people work and age with dignity;
ecological balance is a source of pride; and
the ocean which sustains us is protected

Each year on April 7, we celebrate the birthday of the World Health Organization. This is an opportunity to raise awareness of an important health issue.

In 2015 we focused on food safety and how to make food safe from farm to plate.

In 2016 the theme was diabetes. Global prevalence is increasing. It is estimated that 131 million people in our Region have diabetes.

A few days ago experts from across the world gathered in Shanghai for the Ninth Global Conference on Health Promotion. The International Mayor’s Forum was convened as part of the Conference.

Mayors and local leaders play a key role in the SDG era. Through the Shanghai Consensus on Healthy Cities, more than 100 mayors committed to make their cities inclusive, resilient and healthy.

Even more recently – last Thursday and Friday – the Forum of Asia Pacific Parliamentarians for Global Health met for the second time.
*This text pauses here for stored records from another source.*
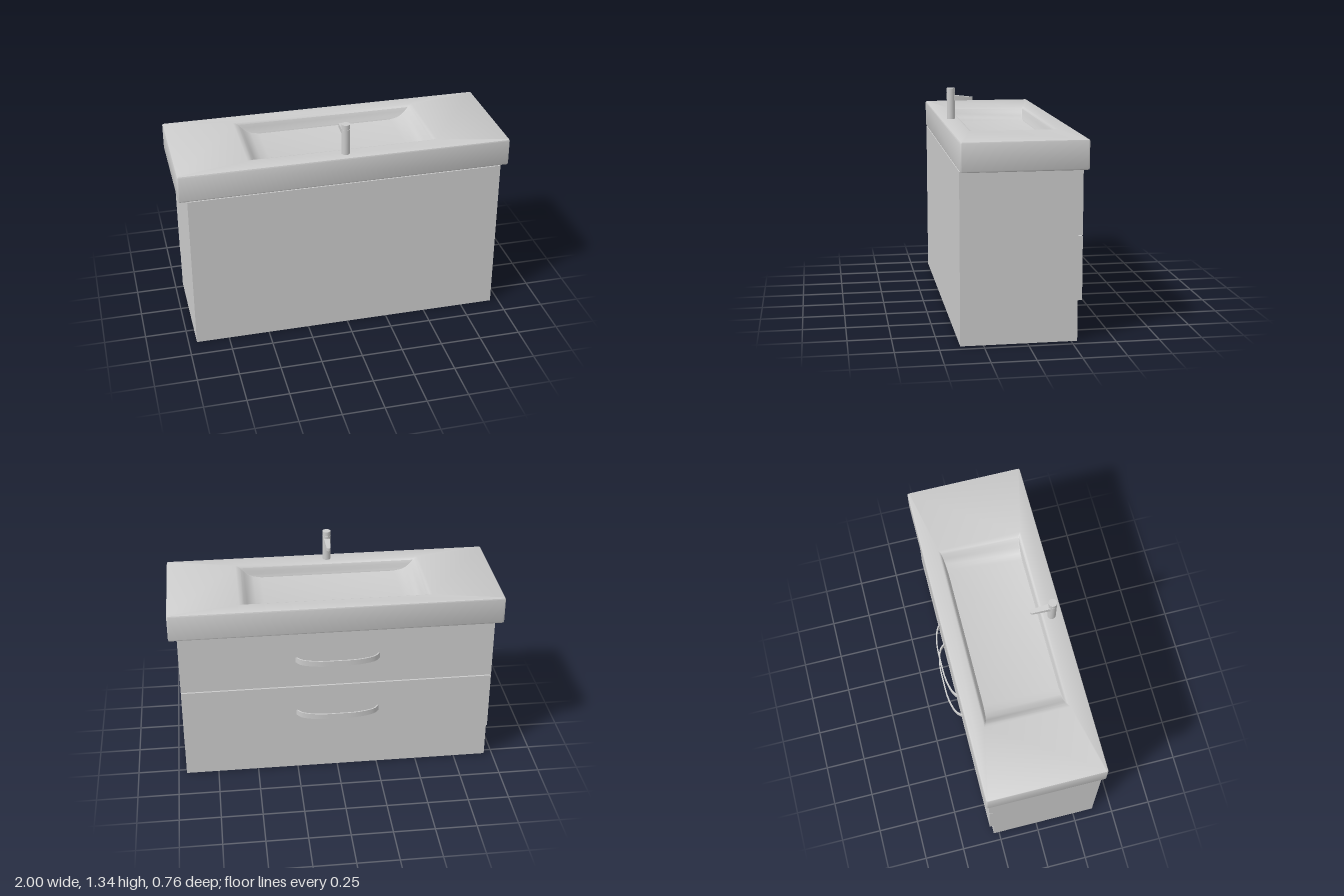
import * as THREE from 'three';
import { toCreasedNormals } from 'three/addons/utils/BufferGeometryUtils.js';

const material = new THREE.MeshStandardMaterial({ color: 0xcccccc });

function addMesh(parent, name, geometry, x = 0, y = 0, z = 0) {
  const mesh = new THREE.Mesh(geometry, material);
  mesh.name = name;
  mesh.position.set(x, y, z);
  parent.add(mesh);
  return mesh;
}

// Box given by its limits in y and z, centred on x
function addBox(parent, name, width, y0, y1, z0, z1) {
  return addMesh(parent, name, new THREE.BoxGeometry(width, y1 - y0, z1 - z0), 0, (y0 + y1) / 2, (z0 + z1) / 2);
}

// Rounded rectangle at height y, running from +x towards +z
function rectRing([hx, z0, z1, y, r]) {
  const corners = [[hx - r, z1 - r], [r - hx, z1 - r], [r - hx, z0 + r], [hx - r, z0 + r]];
  const points = [];
  corners.forEach(([cx, cz], i) => {
    for (let k = 0; k <= 4; k++) {
      const a = (i + k / 4) * Math.PI / 2;
      points.push([cx + r * Math.cos(a), y, cz + r * Math.sin(a)]);
    }
  });
  return points;
}

// Skin through a stack of rectangular sections
function loftRings(sections) {
  const rings = sections.map(rectRing);
  const positions = [];
  for (let i = 0; i < rings.length - 1; i++) {
    const a = rings[i], b = rings[i + 1];
    for (let j = 0; j < a.length; j++) {
      const k = (j + 1) % a.length;
      positions.push(...a[j], ...b[j], ...b[k], ...a[j], ...b[k], ...a[k]);
    }
  }
  const geometry = new THREE.BufferGeometry();
  geometry.setAttribute('position', new THREE.Float32BufferAttribute(positions, 3));
  return toCreasedNormals(geometry, 0.6);
}

// Slab from the underside, over the rounded rim and down into the basin
function countertopGeometry() {
  return loftRings([
    [0, 0.02, 0.02, 0.985, 0],
    [0.99, -0.325, 0.37, 0.985, 0.004],
    [0.997, -0.332, 0.377, 0.988, 0.008],
    [1, -0.335, 0.38, 0.995, 0.01],
    [1, -0.335, 0.38, 1.145, 0.01],
    [0.997, -0.332, 0.377, 1.152, 0.008],
    [0.99, -0.325, 0.37, 1.155, 0.004],
    [0.575, -0.24, 0.275, 1.155, 0.004],
    [0.56, -0.232, 0.264, 1.152, 0.004],
    [0.545, -0.225, 0.256, 1.143, 0.004],
    [0.525, -0.22, 0.252, 1.122, 0.004],
    [0.5, -0.215, 0.25, 1.1, 0.004],
    [0.47, -0.211, 0.248, 1.086, 0.004],
    [0.42, -0.208, 0.246, 1.078, 0.004],
    [0, 0.02, 0.02, 1.075, 0],
  ]);
}

// Bowed strip handle, drawn in plan and extruded upwards
function handleGeometry(height) {
  const bow = (half, reach) => new THREE.CatmullRomCurve3([
    [-half, 0], [-half * 0.88, reach * 0.5], [-half * 0.5, reach * 0.93], [0, reach],
    [half * 0.5, reach * 0.93], [half * 0.88, reach * 0.5], [half, 0],
  ].map(([x, s]) => new THREE.Vector3(x, s, 0))).getPoints(32).map((p) => new THREE.Vector2(p.x, p.y));
  const outline = [...bow(0.255, 0.07), ...bow(0.245, 0.062).reverse()];
  const geometry = new THREE.ExtrudeGeometry(new THREE.Shape(outline), { depth: height, bevelEnabled: false });
  geometry.rotateX(-Math.PI / 2);
  return toCreasedNormals(geometry, 0.6);
}

// Spout narrowing towards a rounded tip, its top sloping down
function spoutGeometry() {
  const shape = new THREE.Shape();
  shape.moveTo(-0.019, 0);
  shape.lineTo(0.019, 0);
  shape.lineTo(0.013, 0.122);
  shape.absarc(0, 0.122, 0.013, 0, Math.PI, false);
  shape.closePath();
  const geometry = new THREE.ExtrudeGeometry(shape, { depth: 0.034, bevelEnabled: false, curveSegments: 10 });
  geometry.rotateX(-Math.PI / 2);
  const p = geometry.attributes.position;
  for (let i = 0; i < p.count; i++) {
    if (p.getY(i) > 0.01) p.setY(i, 0.034 + 0.11 * p.getZ(i));
  }
  return toCreasedNormals(geometry, 0.6);
}

export function createModel() {
  const model = new THREE.Group();
  model.name = 'washbasinCabinet';

  // Cabinet, with the base set back below the drawers
  addBox(model, 'cabinetBody', 1.9, 0, 0.985, -0.285, 0.38);

  // Two drawer fronts with handles
  [[0.237, 0.606], [0.613, 0.98]].forEach(([y0, y1], i) => {
    const drawer = new THREE.Group();
    drawer.name = i ? 'upperDrawer' : 'lowerDrawer';
    addBox(drawer, 'drawerFront', 1.9, y0, y1, -0.31, -0.284);
    addMesh(drawer, 'drawerHandle', handleGeometry(0.035), 0, y0 + 0.169, -0.31);
    model.add(drawer);
  });

  // Countertop with sunken basin
  addMesh(model, 'countertopBasin', countertopGeometry());

  // Tap: column, narrow seam, turning cap and spout
  const tap = new THREE.Group();
  tap.name = 'tap';
  tap.position.set(0, 1.154, 0.315);
  [['tapColumn', 0.025, 0, 0.16], ['tapSeam', 0.023, 0.16, 0.164], ['tapCap', 0.025, 0.164, 0.19]].forEach(([name, r, y0, y1]) => {
    addMesh(tap, name, new THREE.CylinderGeometry(r, r, y1 - y0, 32), 0, (y0 + y1) / 2, 0);
  });
  addMesh(tap, 'tapSpout', spoutGeometry(), 0, 0.114, 0);
  model.add(tap);

  return model;
}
They also considered their leading role in work towards the Sustainable Development Goals and committed to support this important agenda.

Two years ago we made history by convening the Region’s WHO collaborating centres for the first time.

This was a first for our Region and for WHO globally.

Our goal at the First Forum, was to reaffirm our partnership and identify new and strategic ways of working together.

It was a great opportunity for us to build stronger foundations for effective collaboration.

Through the first forum we confirmed that you are part of the extended WHO family.

This is why we wanted to share with you more detail on key events and issues in the past two years.

The SDGs are a notable development. These goals will have an immense impact upon WHO’s ways of working and on global health as a whole.

I hope you will have productive discussions over the next two days. I look forward to strengthening our already robust collaboration and partnership. Thank you.